- **Exercise brief**:
Please state in a single number how many lines of the entries below include the word "math".

- **Listed entries**:
· · · · · · ·

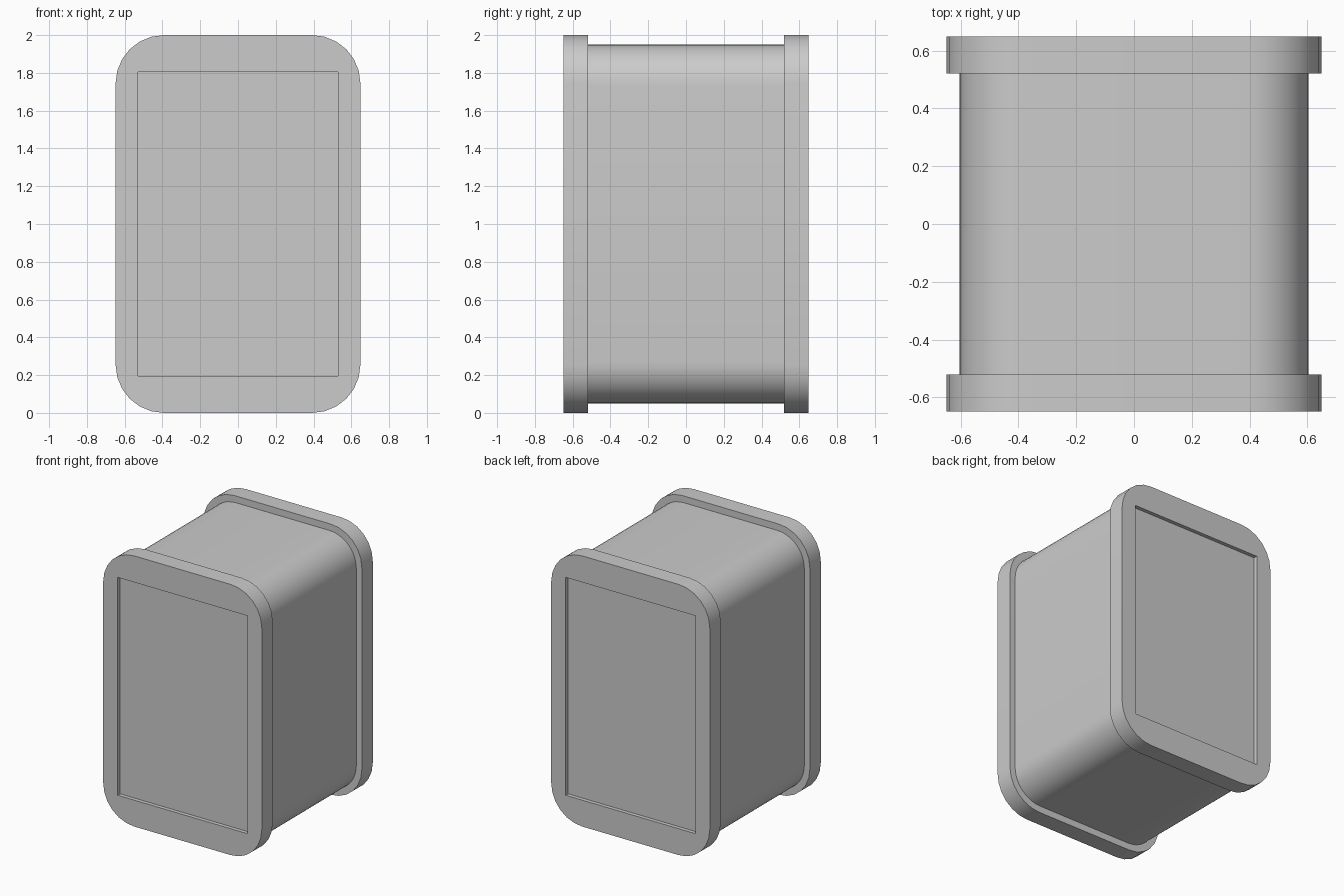
import bpy
import math

cube = bpy.data.objects.get("Cube")
if cube:
    bpy.data.objects.remove(cube, do_unlink=True)

grey = bpy.data.materials.new("plain_grey")
grey.use_nodes = True
colour = (0.6, 0.6, 0.6, 1)
grey.diffuse_color = colour
grey.node_tree.nodes["Principled BSDF"].inputs["Base Color"].default_value = colour


def rounded(half_w, half_h, radius, steps=6):
    """Outline of a rounded rectangle, counter-clockwise."""
    points = []
    for corner, (sx, sz) in enumerate([(1, 1), (-1, 1), (-1, -1), (1, -1)]):
        for i in range(steps + 1):
            a = math.radians(90) * (corner + i / steps)
            points.append((sx * (half_w - radius) + radius * math.cos(a),
                           sz * (half_h - radius) + radius * math.sin(a)))
    return points


def rectangle(half_w, half_h):
    return [(half_w, half_h), (-half_w, half_h), (-half_w, -half_h), (half_w, -half_h)]


def slab(name, outlines, y_near, y_far):
    """Extrude filled outlines along y; a second outline cuts a hole."""
    curve = bpy.data.curves.new(name, "CURVE")
    curve.dimensions = "2D"
    curve.fill_mode = "BOTH"
    curve.extrude = abs(y_far - y_near) / 2
    for outline in outlines:
        spline = curve.splines.new("POLY")
        spline.points.add(len(outline) - 1)
        for point, (x, z) in zip(spline.points, outline):
            point.co = (x, z, 0, 1)
        spline.use_cyclic_u = True
    obj = bpy.data.objects.new(name, curve)
    bpy.context.collection.objects.link(obj)
    obj.rotation_euler.x = math.radians(90)
    obj.location = (0, (y_near + y_far) / 2, 1)
    bpy.ops.object.select_all(action="DESELECT")
    obj.select_set(True)
    bpy.context.view_layer.objects.active = obj
    bpy.ops.object.convert(target="MESH")
    obj = bpy.context.view_layer.objects.active
    obj.data.materials.clear()
    obj.data.materials.append(grey)
    bpy.ops.object.shade_smooth_by_angle(angle=math.radians(30))
    return obj


# Main case with softly rounded long edges
slab("case_body", [rounded(0.603, 0.95, 0.22, 10)], -0.53, 0.53)

# Raised end rims, each framing a recessed panel
for side, name in ((-1, "front"), (1, "back")):
    slab(name + "_rim", [rounded(0.648, 1.0, 0.255), rectangle(0.53, 0.805)],
         side * 0.52, side * 0.648)
    slab(name + "_panel", [rectangle(0.53, 0.805)], side * 0.525, side * 0.62)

· · · · · · ·

- **Solution for this task**:
6